§ Task item
Only the lines with the string "cells" are needed; return each of them from the entries below.
⟨
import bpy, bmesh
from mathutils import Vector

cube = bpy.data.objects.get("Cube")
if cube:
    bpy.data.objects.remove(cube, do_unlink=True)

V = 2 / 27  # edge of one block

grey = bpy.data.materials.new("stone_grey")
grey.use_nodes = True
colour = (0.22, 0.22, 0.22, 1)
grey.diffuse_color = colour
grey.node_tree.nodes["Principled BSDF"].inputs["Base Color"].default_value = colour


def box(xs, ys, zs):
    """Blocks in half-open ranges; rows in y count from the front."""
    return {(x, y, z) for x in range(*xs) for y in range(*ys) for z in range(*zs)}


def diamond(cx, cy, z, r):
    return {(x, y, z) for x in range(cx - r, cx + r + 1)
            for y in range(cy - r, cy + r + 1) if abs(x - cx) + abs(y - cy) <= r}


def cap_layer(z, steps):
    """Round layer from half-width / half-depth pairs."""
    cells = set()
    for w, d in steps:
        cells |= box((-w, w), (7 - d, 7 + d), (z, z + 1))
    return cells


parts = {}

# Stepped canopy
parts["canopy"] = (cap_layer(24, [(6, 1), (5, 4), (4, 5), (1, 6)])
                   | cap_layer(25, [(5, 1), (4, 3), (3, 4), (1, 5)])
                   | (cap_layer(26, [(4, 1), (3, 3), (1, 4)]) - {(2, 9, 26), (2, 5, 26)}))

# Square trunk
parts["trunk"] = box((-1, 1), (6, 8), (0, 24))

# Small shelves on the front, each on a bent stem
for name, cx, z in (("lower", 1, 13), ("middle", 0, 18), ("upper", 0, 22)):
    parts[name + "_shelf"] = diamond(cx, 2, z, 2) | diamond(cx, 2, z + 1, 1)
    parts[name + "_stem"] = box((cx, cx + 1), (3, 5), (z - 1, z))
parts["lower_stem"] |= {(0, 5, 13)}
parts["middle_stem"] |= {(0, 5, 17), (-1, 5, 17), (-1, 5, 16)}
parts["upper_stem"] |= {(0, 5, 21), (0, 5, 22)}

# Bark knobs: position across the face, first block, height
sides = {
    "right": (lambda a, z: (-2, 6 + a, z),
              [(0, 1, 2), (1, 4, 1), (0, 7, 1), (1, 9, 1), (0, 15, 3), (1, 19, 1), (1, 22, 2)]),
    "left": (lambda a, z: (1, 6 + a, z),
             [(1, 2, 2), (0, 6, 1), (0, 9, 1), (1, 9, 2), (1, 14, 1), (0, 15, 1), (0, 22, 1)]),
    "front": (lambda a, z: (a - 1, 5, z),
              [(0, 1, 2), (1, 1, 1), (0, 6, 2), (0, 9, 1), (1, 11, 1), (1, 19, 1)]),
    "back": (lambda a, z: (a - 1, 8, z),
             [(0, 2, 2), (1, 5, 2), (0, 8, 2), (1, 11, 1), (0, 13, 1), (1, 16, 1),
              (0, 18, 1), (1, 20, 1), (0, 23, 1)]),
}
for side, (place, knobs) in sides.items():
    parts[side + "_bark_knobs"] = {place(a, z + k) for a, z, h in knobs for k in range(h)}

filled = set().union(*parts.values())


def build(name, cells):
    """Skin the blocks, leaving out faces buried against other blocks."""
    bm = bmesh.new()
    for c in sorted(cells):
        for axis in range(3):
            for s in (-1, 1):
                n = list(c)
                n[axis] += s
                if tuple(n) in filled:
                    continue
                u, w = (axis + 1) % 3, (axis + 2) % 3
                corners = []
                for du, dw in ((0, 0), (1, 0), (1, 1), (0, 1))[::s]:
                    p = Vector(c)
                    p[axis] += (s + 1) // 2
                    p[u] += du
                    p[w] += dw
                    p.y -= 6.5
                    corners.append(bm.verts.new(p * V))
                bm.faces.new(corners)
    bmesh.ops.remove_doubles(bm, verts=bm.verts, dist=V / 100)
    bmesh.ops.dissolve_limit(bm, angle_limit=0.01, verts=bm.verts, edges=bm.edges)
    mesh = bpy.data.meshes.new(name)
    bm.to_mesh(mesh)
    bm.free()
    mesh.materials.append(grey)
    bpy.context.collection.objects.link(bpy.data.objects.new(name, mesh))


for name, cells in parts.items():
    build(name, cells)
⟩
§ Output below
    cells = set()
        cells |= box((-w, w), (7 - d, 7 + d), (z, z + 1))
    return cells
def build(name, cells):
    for c in sorted(cells):
for name, cells in parts.items():
    build(name, cells)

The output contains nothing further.